**EXERCISE REQUIREMENTS**
Every line in the records below with the string "name" is to be copied out.

**********

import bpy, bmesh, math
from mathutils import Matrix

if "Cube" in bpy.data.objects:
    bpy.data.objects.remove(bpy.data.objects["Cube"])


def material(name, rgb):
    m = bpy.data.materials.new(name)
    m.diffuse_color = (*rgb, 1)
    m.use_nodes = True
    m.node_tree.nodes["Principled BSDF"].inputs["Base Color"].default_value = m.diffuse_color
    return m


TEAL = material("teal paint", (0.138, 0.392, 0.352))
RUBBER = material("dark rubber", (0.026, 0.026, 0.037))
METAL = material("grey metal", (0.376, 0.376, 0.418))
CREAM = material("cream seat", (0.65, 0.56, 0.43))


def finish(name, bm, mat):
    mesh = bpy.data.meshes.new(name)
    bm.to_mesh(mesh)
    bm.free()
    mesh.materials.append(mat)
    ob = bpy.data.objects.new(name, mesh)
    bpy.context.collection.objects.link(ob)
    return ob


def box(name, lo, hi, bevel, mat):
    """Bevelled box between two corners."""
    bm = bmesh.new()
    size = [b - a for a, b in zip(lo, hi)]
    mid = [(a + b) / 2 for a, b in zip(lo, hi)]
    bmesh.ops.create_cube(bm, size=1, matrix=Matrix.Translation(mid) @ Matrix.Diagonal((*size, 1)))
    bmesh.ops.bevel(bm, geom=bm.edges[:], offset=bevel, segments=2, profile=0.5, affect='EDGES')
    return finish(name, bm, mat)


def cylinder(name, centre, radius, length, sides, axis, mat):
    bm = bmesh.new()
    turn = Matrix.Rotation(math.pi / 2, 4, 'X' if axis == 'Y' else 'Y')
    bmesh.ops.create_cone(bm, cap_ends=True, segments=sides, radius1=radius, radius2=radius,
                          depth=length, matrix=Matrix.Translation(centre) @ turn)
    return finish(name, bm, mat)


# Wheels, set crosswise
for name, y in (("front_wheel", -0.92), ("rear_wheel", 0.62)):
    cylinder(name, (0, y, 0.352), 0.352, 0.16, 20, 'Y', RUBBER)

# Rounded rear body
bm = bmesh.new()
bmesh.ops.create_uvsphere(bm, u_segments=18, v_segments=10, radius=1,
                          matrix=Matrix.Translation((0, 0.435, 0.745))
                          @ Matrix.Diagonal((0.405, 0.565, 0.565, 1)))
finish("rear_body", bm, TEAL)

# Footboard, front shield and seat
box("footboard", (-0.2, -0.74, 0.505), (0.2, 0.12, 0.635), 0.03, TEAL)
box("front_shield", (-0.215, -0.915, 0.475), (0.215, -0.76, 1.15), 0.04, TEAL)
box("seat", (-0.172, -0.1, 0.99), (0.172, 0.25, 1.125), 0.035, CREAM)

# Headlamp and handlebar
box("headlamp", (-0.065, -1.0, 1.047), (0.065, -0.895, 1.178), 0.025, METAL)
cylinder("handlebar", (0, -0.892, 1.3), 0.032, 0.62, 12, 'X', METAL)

**********

**REPLY TO THE TASK**
def material(name, rgb):
    m = bpy.data.materials.new(name)
def finish(name, bm, mat):
    mesh = bpy.data.meshes.new(name)
    ob = bpy.data.objects.new(name, mesh)
def box(name, lo, hi, bevel, mat):
    return finish(name, bm, mat)
def cylinder(name, centre, radius, length, sides, axis, mat):
    return finish(name, bm, mat)
for name, y in (("front_wheel", -0.92), ("rear_wheel", 0.62)):
    cylinder(name, (0, y, 0.352), 0.352, 0.16, 20, 'Y', RUBBER)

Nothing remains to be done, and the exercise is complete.